The U.S. two-year interest-rate swap spread, a measure of debt market stress, increased 0.5 basis point to 16.5 basis points as of 11:07 a.m. in New York. The gauge widens when investors seek the perceived safety of government securities and narrows when they favor assets such as company debentures.
Bonds of Charlotte, North Carolina-based Bank of America are the most actively traded dollar-denominated corporate securities by dealers today, accounting for 5.1 percent of the volume of dealer trades of $1 million or more at 11:09 a.m. in New York, according to Trace, the bond-price reporting system of the Financial Industry Regulatory Authority.
Investment-grade bonds globally declined the most last month since November 2011, when they lost 1.9 percent, and followed a return of 10.8 percent in 2012, according to the Bank of America Merrill Lynch Global Corporate index. The MSCI World Index gained 5 percent, the most since October 2011 and the best January since 1994.
“The pressure, especially if we’re looking at an economic rebound, is that rates are going to go higher and spreads have little room to offset some of the rising rate impacts,” Thomas Chow, a money manager at Delaware Investments in Philadelphia with about $170 billion under management, said in a telephone interview. “That’s why we saw a negative return in January and we’re probably going to see instances going forward of that.”
Investors have been tempering their enthusiasm for bonds, putting $21.3 billion into debt funds in January, about one- third the $57.8 billion they poured into stock funds, according to EPFR Global data. That follows an unprecedented $493.5 billion of flows into bonds globally last year.
The iShares iBoxx Investment Grade Corporate Bond Fund, the exchange-traded fund that owns $24.3 billion of securities, recorded an outflow of 6.3 million shares in January, equal to about $748.1 million, Bloomberg data show. That’s the biggest monthly redemption of shares for the fund since December 2010.

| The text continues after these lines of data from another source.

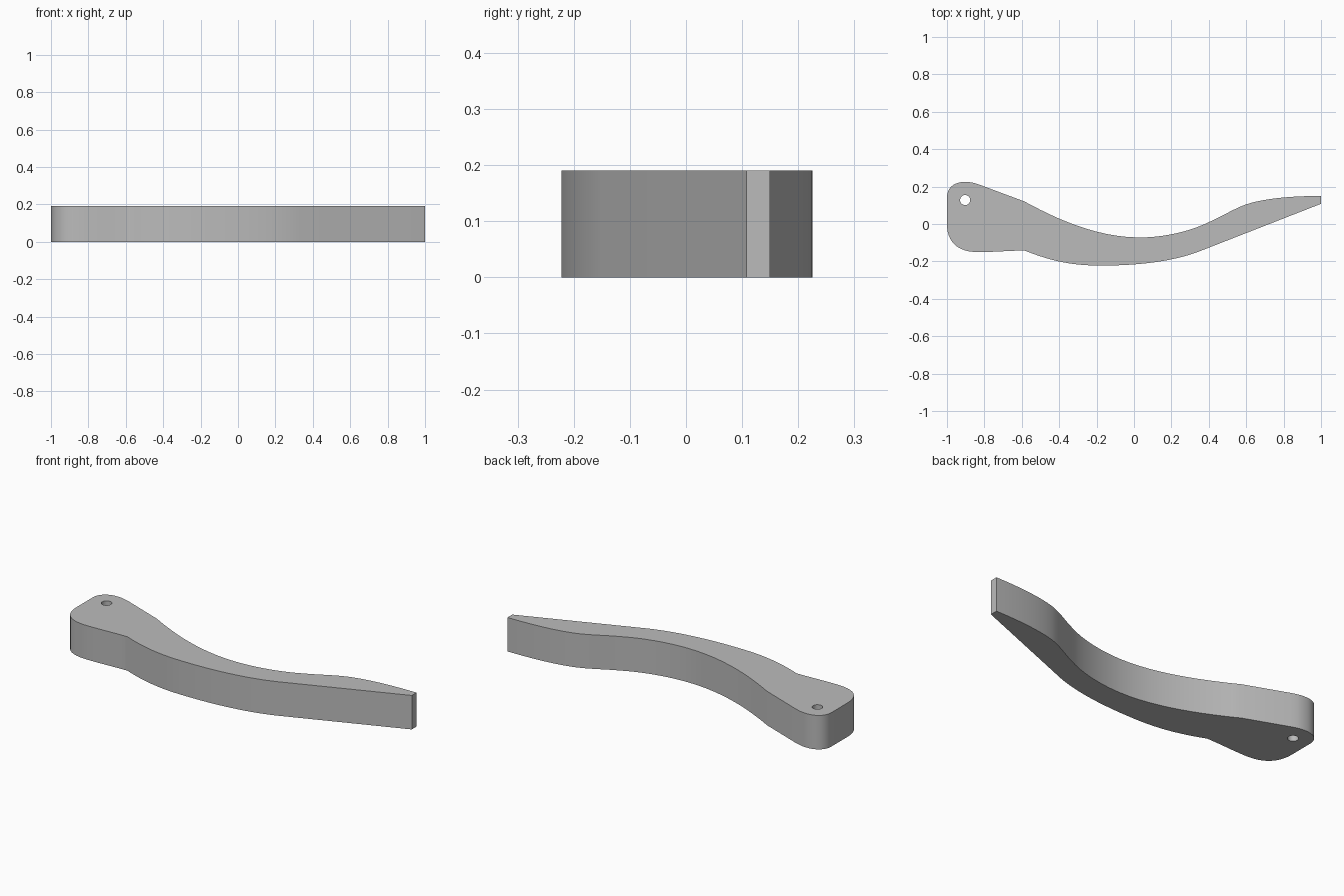
import bpy, bmesh
from mathutils import Vector
from mathutils.geometry import interpolate_bezier

cube = bpy.data.objects.get("Cube")
if cube:
    bpy.data.objects.remove(cube, do_unlink=True)

HEIGHT = 0.19

# Plain grey for the whole handle
grey = bpy.data.materials.new("plain grey")
grey.use_nodes = True
colour = (0.5, 0.5, 0.5, 1)
grey.diffuse_color = colour
grey.node_tree.nodes["Principled BSDF"].inputs["Base Color"].default_value = colour

# Outline: each step is an end point, or two handles and an end point
start = (-0.585, 0.12)
steps = [
    # concave upper edge out to the narrow tip
    [(-0.42, 0.03), (-0.2, -0.072), (0.03, -0.072)],
    [(0.16, -0.072), (0.30, -0.04), (0.40, 0.01)],
    [(0.47, 0.04), (0.53, 0.08), (0.60, 0.105)],
    [(0.70, 0.138), (0.85, 0.15), (1, 0.15)],
    [(1, 0.108)],
    # lower edge back to the wide end
    [(0.34, -0.15)],
    [(0.19, -0.205), (0, -0.222), (-0.16, -0.222)],
    [(-0.32, -0.225), (-0.44, -0.2), (-0.585, -0.142)],
    [(-0.67, -0.142), (-0.74, -0.15), (-0.82, -0.15)],
    # rounded wide end
    [(-0.95, -0.155), (-1, -0.09), (-1, 0)],
    [(-1, 0.14)],
    [(-1, 0.195), (-0.96, 0.225), (-0.905, 0.225)],
    [(-0.87, 0.225), (-0.85, 0.218), (-0.82, 0.208)],
]


def trace(start, steps, segments=12):
    points = [Vector(start)]
    for step in steps:
        if len(step) == 1:
            points.append(Vector(step[0]))
        else:
            knots = [points[-1]] + [Vector(p) for p in step]
            points += [p.to_2d() for p in interpolate_bezier(*knots, segments + 1)[1:]]
    return points


# Handle body: extruded outline
bm = bmesh.new()
base = bm.faces.new([bm.verts.new((p.x, p.y, 0)) for p in trace(start, steps)])
top = bmesh.ops.extrude_face_region(bm, geom=[base], use_keep_orig=True)
bmesh.ops.translate(bm, vec=(0, 0, HEIGHT),
                    verts=[v for v in top["geom"] if isinstance(v, bmesh.types.BMVert)])
bmesh.ops.recalc_face_normals(bm, faces=bm.faces)
mesh = bpy.data.meshes.new("lever_handle")
bm.to_mesh(mesh)
bm.free()
mesh.materials.append(grey)
handle = bpy.data.objects.new("lever_handle", mesh)
bpy.context.collection.objects.link(handle)

# Pivot hole through the wide end
bpy.ops.mesh.primitive_cylinder_add(vertices=32, radius=0.027, depth=HEIGHT * 2,
                                    location=(-0.903, 0.128, HEIGHT / 2))
cutter = bpy.context.object
cutter.name = "pivot_hole_cutter"
cutter.data.materials.append(grey)
hole = handle.modifiers.new("pivot_hole", "BOOLEAN")
hole.operation = "DIFFERENCE"
hole.solver = "EXACT"
hole.object = cutter

bpy.ops.object.select_all(action="DESELECT")
handle.select_set(True)
bpy.context.view_layer.objects.active = handle
bpy.ops.object.modifier_apply(modifier=hole.name)
bpy.data.objects.remove(cutter, do_unlink=True)
bpy.ops.object.shade_smooth_by_angle(angle=0.4)
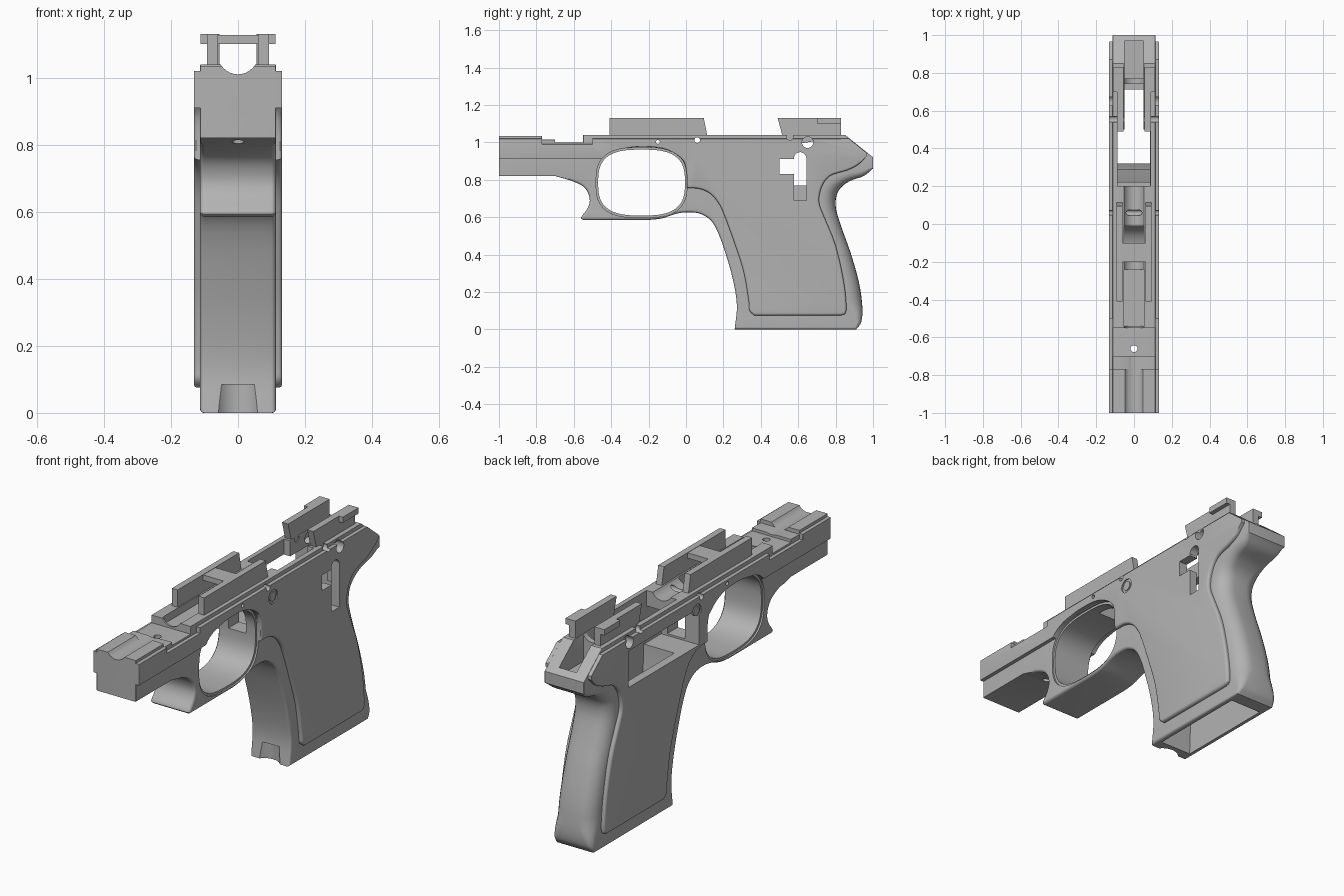
import bpy, bmesh, math
from mathutils import Vector

old = bpy.data.objects.get("Cube")
if old:
    bpy.data.objects.remove(old, do_unlink=True)

grey = bpy.data.materials.new("plain grey")
grey.use_nodes = True
colour = (.45, .45, .45, 1)
grey.diffuse_color = colour
grey.node_tree.nodes["Principled BSDF"].inputs["Base Color"].default_value = colour


def finish(name, bm):
    bmesh.ops.remove_doubles(bm, verts=bm.verts, dist=.0001)
    bmesh.ops.recalc_face_normals(bm, faces=bm.faces)
    mesh = bpy.data.meshes.new(name)
    bm.to_mesh(mesh)
    bm.free()
    mesh.materials.append(grey)
    obj = bpy.data.objects.new(name, mesh)
    bpy.context.collection.objects.link(obj)
    return obj


def smooth(points, steps=4):
    """Open spline through the points."""
    p = [Vector(q) for q in points]
    p = [p[0] * 2 - p[1]] + p + [p[-1] * 2 - p[-2]]
    out = []
    for a, b, c, d in zip(p, p[1:], p[2:], p[3:]):
        for i in range(steps):
            t = i / steps
            out.append(b + (c - a) * (t / 2) + (a * 2 - b * 5 + c * 4 - d) * (t * t / 2)
                       + (b * 3 - a - c * 3 + d) * (t ** 3 / 2))
    return out + [p[-2]]


def slab(name, profile, left, right, radius=None, steps=6):
    """Side profile (y, z) spanning x, with an edge radius per point."""
    pts = []
    for q in map(Vector, profile):
        if not pts or (q - pts[-1]).length > .001:
            pts.append(q)
    n = len(pts)
    area = sum(pts[i - 1].cross(pts[i]) for i in range(n))
    normals = []
    for i in range(n):
        a = (pts[i] - pts[i - 1]).normalized()
        b = (pts[(i + 1) % n] - pts[i]).normalized()
        na, nb = Vector((a.y, -a.x)), Vector((b.y, -b.x))
        normal = (na + nb) / max(1 + na.dot(nb), .5)
        normals.append(normal if area > 0 else -normal)
    bm = bmesh.new()
    rings = []
    angles = [math.pi / 2 * k / steps for k in range(steps + 1)] if radius else [0]
    for side, angle in [(-1, a) for a in reversed(angles)] + [(1, a) for a in angles]:
        ring = []
        for p, normal in zip(pts, normals):
            r = radius(p) if radius else 0
            q = p - normal * r * (1 - math.cos(angle))
            inset = r * (1 - math.sin(angle))
            x = left + inset if side < 0 else right - inset
            ring.append(bm.verts.new((x, q.x, q.y)))
        rings.append(ring)
    for a, b in zip(rings, rings[1:]):
        for i in range(n):
            j = (i + 1) % n
            bm.faces.new((a[i], a[j], b[j], b[i]))
    bm.faces.new(rings[0])
    bm.faces.new(rings[-1])
    return finish(name, bm)


def box(name, left, right, front, back, low, high):
    return slab(name, [(front, low), (back, low), (back, high), (front, high)], left, right)


def disc(y, z, ry, rz=None, power=2.0, count=32):
    """Closed round or squarish outline."""
    rz = rz or ry
    def bend(v):
        return math.copysign(abs(v) ** (2 / power), v)
    turns = [math.tau * (i + .5) / count for i in range(count)]
    return [(y + ry * bend(math.cos(t)), z + rz * bend(math.sin(t))) for t in turns]


def rod(name, axis, centre, radius, length):
    bm = bmesh.new()
    bmesh.ops.create_cone(bm, cap_ends=True, segments=32, radius1=radius,
                          radius2=radius, depth=length)
    turn = Vector((0, 0, 1)).rotation_difference(Vector(axis)).to_matrix()
    bmesh.ops.rotate(bm, matrix=turn, verts=bm.verts)
    bmesh.ops.translate(bm, vec=centre, verts=bm.verts)
    return finish(name, bm)


def combine(target, tool, operation):
    mod = target.modifiers.new("shape", "BOOLEAN")
    mod.operation, mod.solver, mod.object = operation, "EXACT", tool
    bpy.context.view_layer.objects.active = target
    bpy.ops.object.modifier_apply(modifier=mod.name)
    bpy.data.objects.remove(tool, do_unlink=True)


# Narrow core: dust cover, trigger guard, grip and tang in one outline
top = [(-1, .82), (-1, 1.035), (-.77, 1.035), (-.77, 1.015), (-.7, 1.015), (-.7, 1),
       (-.55, 1), (-.55, 1.04), (.85, 1.04), (1, .92), (1, .86)]
backstrap = smooth([(1, .86), (.95, .82), (.87, .79), (.815, .74), (.8, .66), (.83, .55),
                    (.88, .41), (.925, .25), (.943, .12), (.937, .04), (.91, 0)])
front_strap = smooth([(.26, 0), (.272, .13), (.25, .27), (.21, .41), (.17, .52),
                      (.13, .585), (.07, .62), (0, .626), (-.06, .616), (-.13, .593),
                      (-.2, .585)])
guard_nose = smooth([(-.55, .585), (-.56, .6), (-.525, .65), (-.515, .7), (-.54, .755),
                     (-.6, .79), (-.7, .82)])


def core_radius(p):
    if p.x > .7 and p.y < .86:
        return .012 + .065 * max(0, min(1, p.y / .15, (.86 - p.y) / .14))
    return .014 if p.y < .8 else .003


frame = slab("frame", top + backstrap + front_strap + guard_nose, -.113, .113, core_radius)

# Wider raised side panels, from the front rail to the grip
panel = [(-1, 1.02), (-1, .91), (-.45, .91)]
panel += smooth([(-.45, .91), (-.4, .945), (-.33, .967), (-.24, .977), (-.12, .967),
                 (-.03, .92), (0, .86), (.005, .755)])
panel += smooth([(.005, .755), (.07, .752), (.13, .725), (.18, .665), (.22, .57), (.27, .43),
                 (.31, .3), (.335, .15), (.34, .1), (.365, .075)])
panel += smooth([(.83, .075), (.857, .1), (.845, .25), (.8, .45), (.74, .6), (.712, .68),
                 (.725, .76), (.77, .82), (.86, .85), (.92, .88), (.965, .925)])
panel += [(.965, .945), (.872, 1.02), (-.5, 1.02), (-.5, .99), (-.77, .99), (-.77, 1.02)]
combine(frame, slab("panel", panel, -.132, .132,
                    lambda p: .012 if p.y < .9 and p.x > -.4 else .002, 4), "UNION")

# Openings of the frame
well = [(.31, -.1), (.32, .15), (.29, .35), (.23, .55), (.22, .8), (.7, .8), (.74, .5),
        (.81, .25), (.84, .1), (.84, -.1)]
guard = (-.2375, .785)
cutters = [
    slab("guard_hole", disc(*guard, .232, .176, 2.9, 64), -.3, .3),
    slab("grip_hollow", well, -.088, .088),
    box("side_window", -.3, .086, .08, .66, .77, .96),
    box("top_opening", -.087, .087, .2, .5, .9, 1.2),
    box("rear_opening", -.05, .05, .5, .74, .7, 1.2),
    box("tail_slot", -.05, .05, .77, .97, .9, 1.2),
    box("guard_top_slot", -.052, .052, -.2, -.01, .85, 1.2),
    box("guard_back_slot", -.051, .051, -.06, .12, .78, .93),
    box("front_pocket", -.055, .055, -.54, -.24, 1, 1.2),
    rod("top_channel", (0, 1, 0), (0, 0, 1.07), .06, 2.4),
    rod("vertical_hole", (0, 0, 1), (0, -.66, .9), .018, .6),
    box("slot_upright", .05, .3, .577, .643, .69, .92),
    box("slot_arm", .05, .3, .5, .6, .83, .91),
    slab("slot_round", disc(.61, .915, .0325), .05, .3),
]
for y, z, r in [(.65, 1, .03), (.555, 1.03, .018), (.06, 1.012, .015),
                (-.15, 1.002, .01), (.1, .952, .016)]:
    cutters.append(rod("cross_hole", (1, 0, 0), (0, y, z), r, .6))
for side in (-1, 1):
    cutters.append(slab("guard_rim", disc(*guard, .243, .187, 2.9, 64),
                        *sorted((side * .104, side * .3))))
    cutters.append(rod("pin_recess", (1, 0, 0), (side * .176, .1, .952), .036, .1))
scoop = rod("front_scoop", (0, 0, 1), (0, .215, -.01), .074, .19)
cutters.append(scoop)
for cutter in cutters:
    combine(frame, cutter, "DIFFERENCE")

parts = [frame]

# Upper rails, mirrored left and right
for side, label in ((1, "left"), (-1, "right")):
    def span(a, b):
        return sorted((side * a, side * b))
    parts += [
        slab("front_rail_" + label, [(-.41, 1.03), (.115, 1.03), (.095, 1.13), (-.41, 1.13)],
             *span(.06, .093)),
        slab("rear_rail_" + label, [(.53, .98), (.83, 1.03), (.83, 1.13), (.49, 1.13)],
             *span(.055, .09)),
        box("rear_flange_" + label, *span(.08, .112), .7, .83, 1.1, 1.13),
        rod("pin_" + label, (1, 0, 0), (side * .124, .1, .952), .024, .014),
    ]
parts.append(box("rail_bridge", -.07, .07, -.2, -.1, 1.1, 1.128))

# Smooth the curved surfaces, keep hard edges
for part in parts:
    bpy.ops.object.select_all(action="DESELECT")
    part.select_set(True)
    bpy.context.view_layer.objects.active = part
    bpy.ops.object.shade_smooth_by_angle(angle=math.radians(30))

For Mikkelsen, bonds’ performance now looks worse than he would have expected, the strategist said.
If the 10-year Treasury yield rises to 2.5 percent by the end of June, “the rotation starts because performance is going to look really bad,” he said.
Treasury 10-year note yields climbed 7 basis points last week to 2.02 percent, according to Bloomberg Bond Trader data. They reached 2.04 percent, the highest since April 13.
Facing sustained losses, investors may pull their money out of mutual funds that invest in bonds, creating forced sellers, according to Citigroup Inc. strategists led by Stephen Antczak in New York.
After “powerful” one-way inflows for several years, bond investors may find themselves in “uncharted waters” if the trend reverses, credit strategists led by Edward Marrinan at RBS Securities in Stamford, Connecticut, wrote in a Feb. 1 report.
The IMF cut its global growth forecast to 3.5 percent this year, down from a 3.6 percent forecast in October, the Washington-based agency said Jan. 23. It now projects a second year of contraction in the euro region as progress in battling Europe’s debt crisis fails to produce an economic recovery.
The Fed has held its benchmark interest rate at zero to 0.25 percent since December 2008 in an effort to boost economic growth and cut the jobless rate following the worst financial crisis since the Great Depression. Policy makers who provided forecasts in December were “approximately evenly divided” between those who said it would be appropriate to end the purchases around mid-2013 and those who favored a later date, Fed minutes said.
Effects from the government’s bond purchases are big enough to offset a rotation by individual investors, the JPMorgan strategists wrote. The biggest investment-grade bond buyers, including pension funds and insurance companies, are generally not big buyers of stocks because of risk management and regulatory concerns, they said.
“We do not believe a shift of funds from high-grade credit to equity is underway, or is likely,” according to the report.
To contact the editor responsible for this story: Alan Goldstein at email@example.com